— Your instructions —
Repeat, exactly and alone, every line from the line that contains "lumps = MIDDLE" to the end of the entries.

— Data to process —

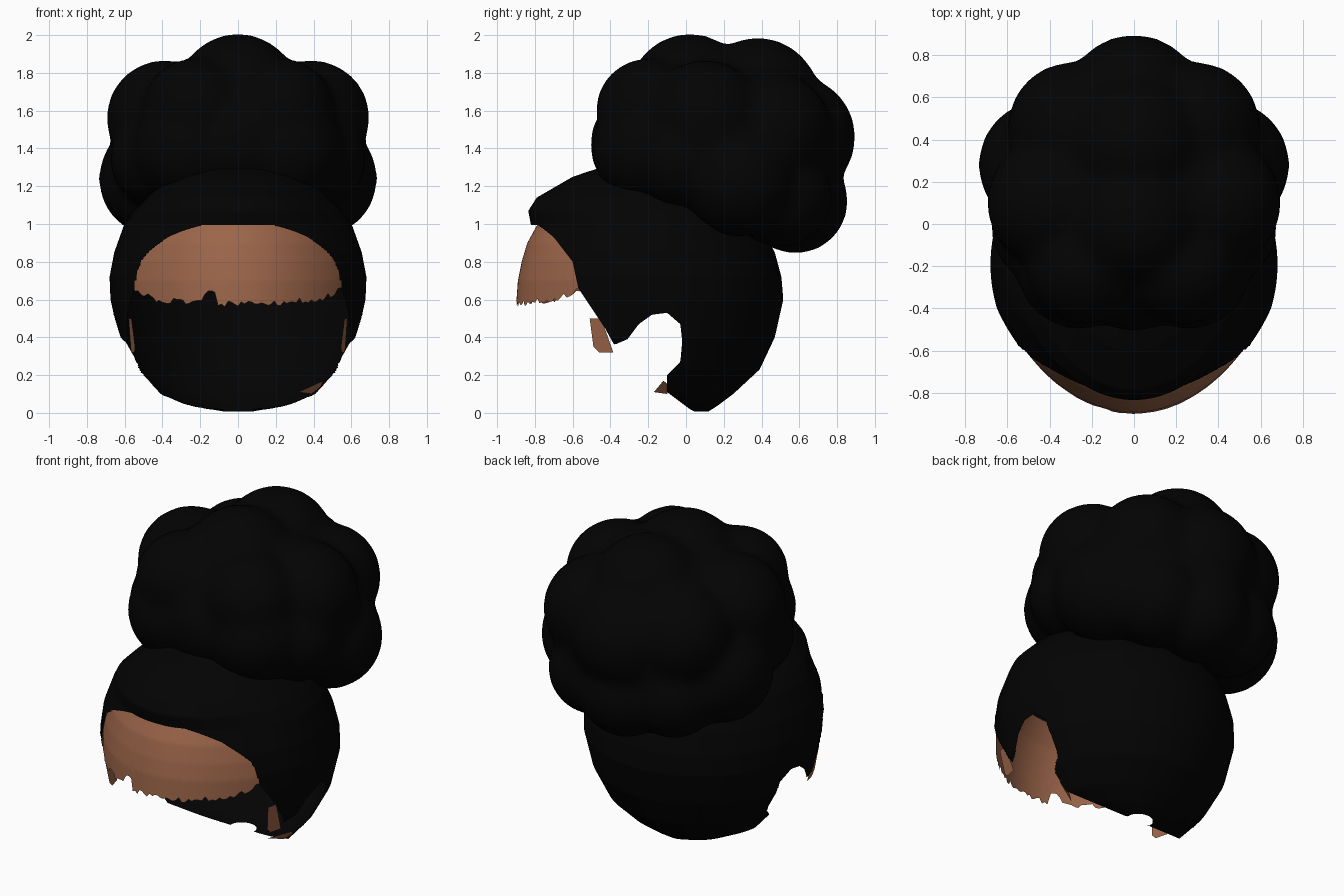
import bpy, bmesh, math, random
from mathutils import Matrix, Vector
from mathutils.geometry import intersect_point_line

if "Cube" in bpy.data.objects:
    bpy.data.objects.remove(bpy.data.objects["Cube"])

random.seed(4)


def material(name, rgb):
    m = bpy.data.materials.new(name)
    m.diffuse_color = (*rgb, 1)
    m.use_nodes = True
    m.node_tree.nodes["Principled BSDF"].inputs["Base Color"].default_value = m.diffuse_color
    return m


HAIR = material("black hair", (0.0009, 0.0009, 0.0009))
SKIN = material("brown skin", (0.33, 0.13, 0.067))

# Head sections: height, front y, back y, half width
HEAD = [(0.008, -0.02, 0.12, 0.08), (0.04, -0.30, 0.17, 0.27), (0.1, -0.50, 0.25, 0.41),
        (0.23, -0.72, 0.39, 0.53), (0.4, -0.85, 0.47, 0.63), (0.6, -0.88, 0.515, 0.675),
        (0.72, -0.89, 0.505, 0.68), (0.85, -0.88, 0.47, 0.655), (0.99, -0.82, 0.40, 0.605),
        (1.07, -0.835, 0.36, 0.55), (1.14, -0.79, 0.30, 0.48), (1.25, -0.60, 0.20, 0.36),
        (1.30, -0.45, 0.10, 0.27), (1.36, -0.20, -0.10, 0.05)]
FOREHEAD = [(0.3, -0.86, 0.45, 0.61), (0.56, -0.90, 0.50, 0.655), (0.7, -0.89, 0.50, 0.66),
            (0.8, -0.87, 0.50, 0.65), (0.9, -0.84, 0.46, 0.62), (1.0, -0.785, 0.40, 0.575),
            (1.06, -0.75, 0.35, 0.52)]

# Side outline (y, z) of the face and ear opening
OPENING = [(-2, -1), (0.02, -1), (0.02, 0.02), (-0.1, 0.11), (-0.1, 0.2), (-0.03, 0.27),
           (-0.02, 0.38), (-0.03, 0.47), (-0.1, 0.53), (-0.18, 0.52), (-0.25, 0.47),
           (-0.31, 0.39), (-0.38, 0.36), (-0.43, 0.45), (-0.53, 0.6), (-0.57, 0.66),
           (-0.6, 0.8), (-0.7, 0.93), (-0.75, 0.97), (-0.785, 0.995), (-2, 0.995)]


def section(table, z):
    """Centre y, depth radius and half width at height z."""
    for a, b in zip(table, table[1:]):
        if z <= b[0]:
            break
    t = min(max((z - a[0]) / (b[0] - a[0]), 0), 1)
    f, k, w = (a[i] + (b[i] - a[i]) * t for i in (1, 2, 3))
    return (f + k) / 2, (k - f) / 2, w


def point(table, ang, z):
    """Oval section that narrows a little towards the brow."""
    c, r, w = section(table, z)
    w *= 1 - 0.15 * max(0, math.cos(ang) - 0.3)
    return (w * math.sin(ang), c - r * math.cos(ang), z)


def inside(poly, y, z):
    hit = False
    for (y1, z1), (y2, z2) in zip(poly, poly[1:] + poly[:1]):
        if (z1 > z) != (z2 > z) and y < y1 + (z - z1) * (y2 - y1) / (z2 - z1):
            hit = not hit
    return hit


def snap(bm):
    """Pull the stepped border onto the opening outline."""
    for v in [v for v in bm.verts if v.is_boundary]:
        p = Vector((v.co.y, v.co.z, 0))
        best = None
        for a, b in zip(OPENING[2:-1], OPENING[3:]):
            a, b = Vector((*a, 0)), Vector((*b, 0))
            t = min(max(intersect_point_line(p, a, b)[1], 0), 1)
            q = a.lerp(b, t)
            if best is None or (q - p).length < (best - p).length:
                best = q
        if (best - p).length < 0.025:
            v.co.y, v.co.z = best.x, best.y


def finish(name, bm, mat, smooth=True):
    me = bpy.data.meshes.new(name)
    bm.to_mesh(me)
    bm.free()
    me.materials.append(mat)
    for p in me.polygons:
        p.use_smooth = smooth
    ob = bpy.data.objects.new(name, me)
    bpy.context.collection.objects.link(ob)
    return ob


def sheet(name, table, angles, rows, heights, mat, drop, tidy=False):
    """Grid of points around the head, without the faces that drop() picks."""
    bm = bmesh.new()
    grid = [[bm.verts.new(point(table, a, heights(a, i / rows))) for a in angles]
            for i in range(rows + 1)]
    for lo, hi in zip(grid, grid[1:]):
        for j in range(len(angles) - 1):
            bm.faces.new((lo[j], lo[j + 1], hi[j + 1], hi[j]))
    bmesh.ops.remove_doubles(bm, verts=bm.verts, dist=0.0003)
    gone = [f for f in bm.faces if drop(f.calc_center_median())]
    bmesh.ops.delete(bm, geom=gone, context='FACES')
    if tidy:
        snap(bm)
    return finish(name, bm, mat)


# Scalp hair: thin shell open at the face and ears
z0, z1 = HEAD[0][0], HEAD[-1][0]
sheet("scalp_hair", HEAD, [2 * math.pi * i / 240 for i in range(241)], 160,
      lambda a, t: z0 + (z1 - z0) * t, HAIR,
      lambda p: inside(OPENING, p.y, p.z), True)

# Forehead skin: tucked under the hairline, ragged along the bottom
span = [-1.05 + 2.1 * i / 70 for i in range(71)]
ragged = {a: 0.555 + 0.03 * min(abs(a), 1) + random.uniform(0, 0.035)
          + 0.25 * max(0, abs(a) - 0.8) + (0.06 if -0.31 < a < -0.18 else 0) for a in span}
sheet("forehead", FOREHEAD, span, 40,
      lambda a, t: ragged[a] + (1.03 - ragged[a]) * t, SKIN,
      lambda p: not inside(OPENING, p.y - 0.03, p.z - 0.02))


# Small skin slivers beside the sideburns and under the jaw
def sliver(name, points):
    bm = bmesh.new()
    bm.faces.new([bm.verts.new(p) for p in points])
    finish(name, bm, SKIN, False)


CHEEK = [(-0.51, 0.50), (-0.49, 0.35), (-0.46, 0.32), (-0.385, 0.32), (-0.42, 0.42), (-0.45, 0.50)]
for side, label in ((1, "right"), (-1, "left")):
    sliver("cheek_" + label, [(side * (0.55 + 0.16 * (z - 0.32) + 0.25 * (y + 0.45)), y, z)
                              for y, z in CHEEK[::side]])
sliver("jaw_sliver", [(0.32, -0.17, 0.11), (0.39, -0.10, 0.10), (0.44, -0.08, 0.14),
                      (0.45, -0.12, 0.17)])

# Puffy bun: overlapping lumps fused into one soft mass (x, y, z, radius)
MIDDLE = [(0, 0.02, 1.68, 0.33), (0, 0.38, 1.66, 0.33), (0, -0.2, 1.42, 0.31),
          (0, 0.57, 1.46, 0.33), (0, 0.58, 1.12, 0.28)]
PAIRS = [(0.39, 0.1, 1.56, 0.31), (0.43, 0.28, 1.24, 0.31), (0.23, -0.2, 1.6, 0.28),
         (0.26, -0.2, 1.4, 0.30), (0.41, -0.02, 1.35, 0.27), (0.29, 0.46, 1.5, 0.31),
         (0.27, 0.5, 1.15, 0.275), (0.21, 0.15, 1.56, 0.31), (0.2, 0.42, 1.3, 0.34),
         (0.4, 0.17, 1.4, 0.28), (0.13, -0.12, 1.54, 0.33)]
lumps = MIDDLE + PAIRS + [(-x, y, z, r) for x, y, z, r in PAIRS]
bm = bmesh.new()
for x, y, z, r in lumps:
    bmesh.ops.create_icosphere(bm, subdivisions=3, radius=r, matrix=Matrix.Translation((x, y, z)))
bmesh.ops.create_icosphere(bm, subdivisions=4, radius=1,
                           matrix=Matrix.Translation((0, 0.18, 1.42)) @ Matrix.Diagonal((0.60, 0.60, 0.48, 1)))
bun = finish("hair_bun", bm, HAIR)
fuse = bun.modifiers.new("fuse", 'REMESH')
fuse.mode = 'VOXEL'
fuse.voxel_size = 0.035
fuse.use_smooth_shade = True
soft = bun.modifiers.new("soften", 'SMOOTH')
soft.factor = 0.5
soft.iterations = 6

— Completed task —
lumps = MIDDLE + PAIRS + [(-x, y, z, r) for x, y, z, r in PAIRS]
bm = bmesh.new()
for x, y, z, r in lumps:
    bmesh.ops.create_icosphere(bm, subdivisions=3, radius=r, matrix=Matrix.Translation((x, y, z)))
bmesh.ops.create_icosphere(bm, subdivisions=4, radius=1,
                           matrix=Matrix.Translation((0, 0.18, 1.42)) @ Matrix.Diagonal((0.60, 0.60, 0.48, 1)))
bun = finish("hair_bun", bm, HAIR)
fuse = bun.modifiers.new("fuse", 'REMESH')
fuse.mode = 'VOXEL'
fuse.voxel_size = 0.035
fuse.use_smooth_shade = True
soft = bun.modifiers.new("soften", 'SMOOTH')
soft.factor = 0.5
soft.iterations = 6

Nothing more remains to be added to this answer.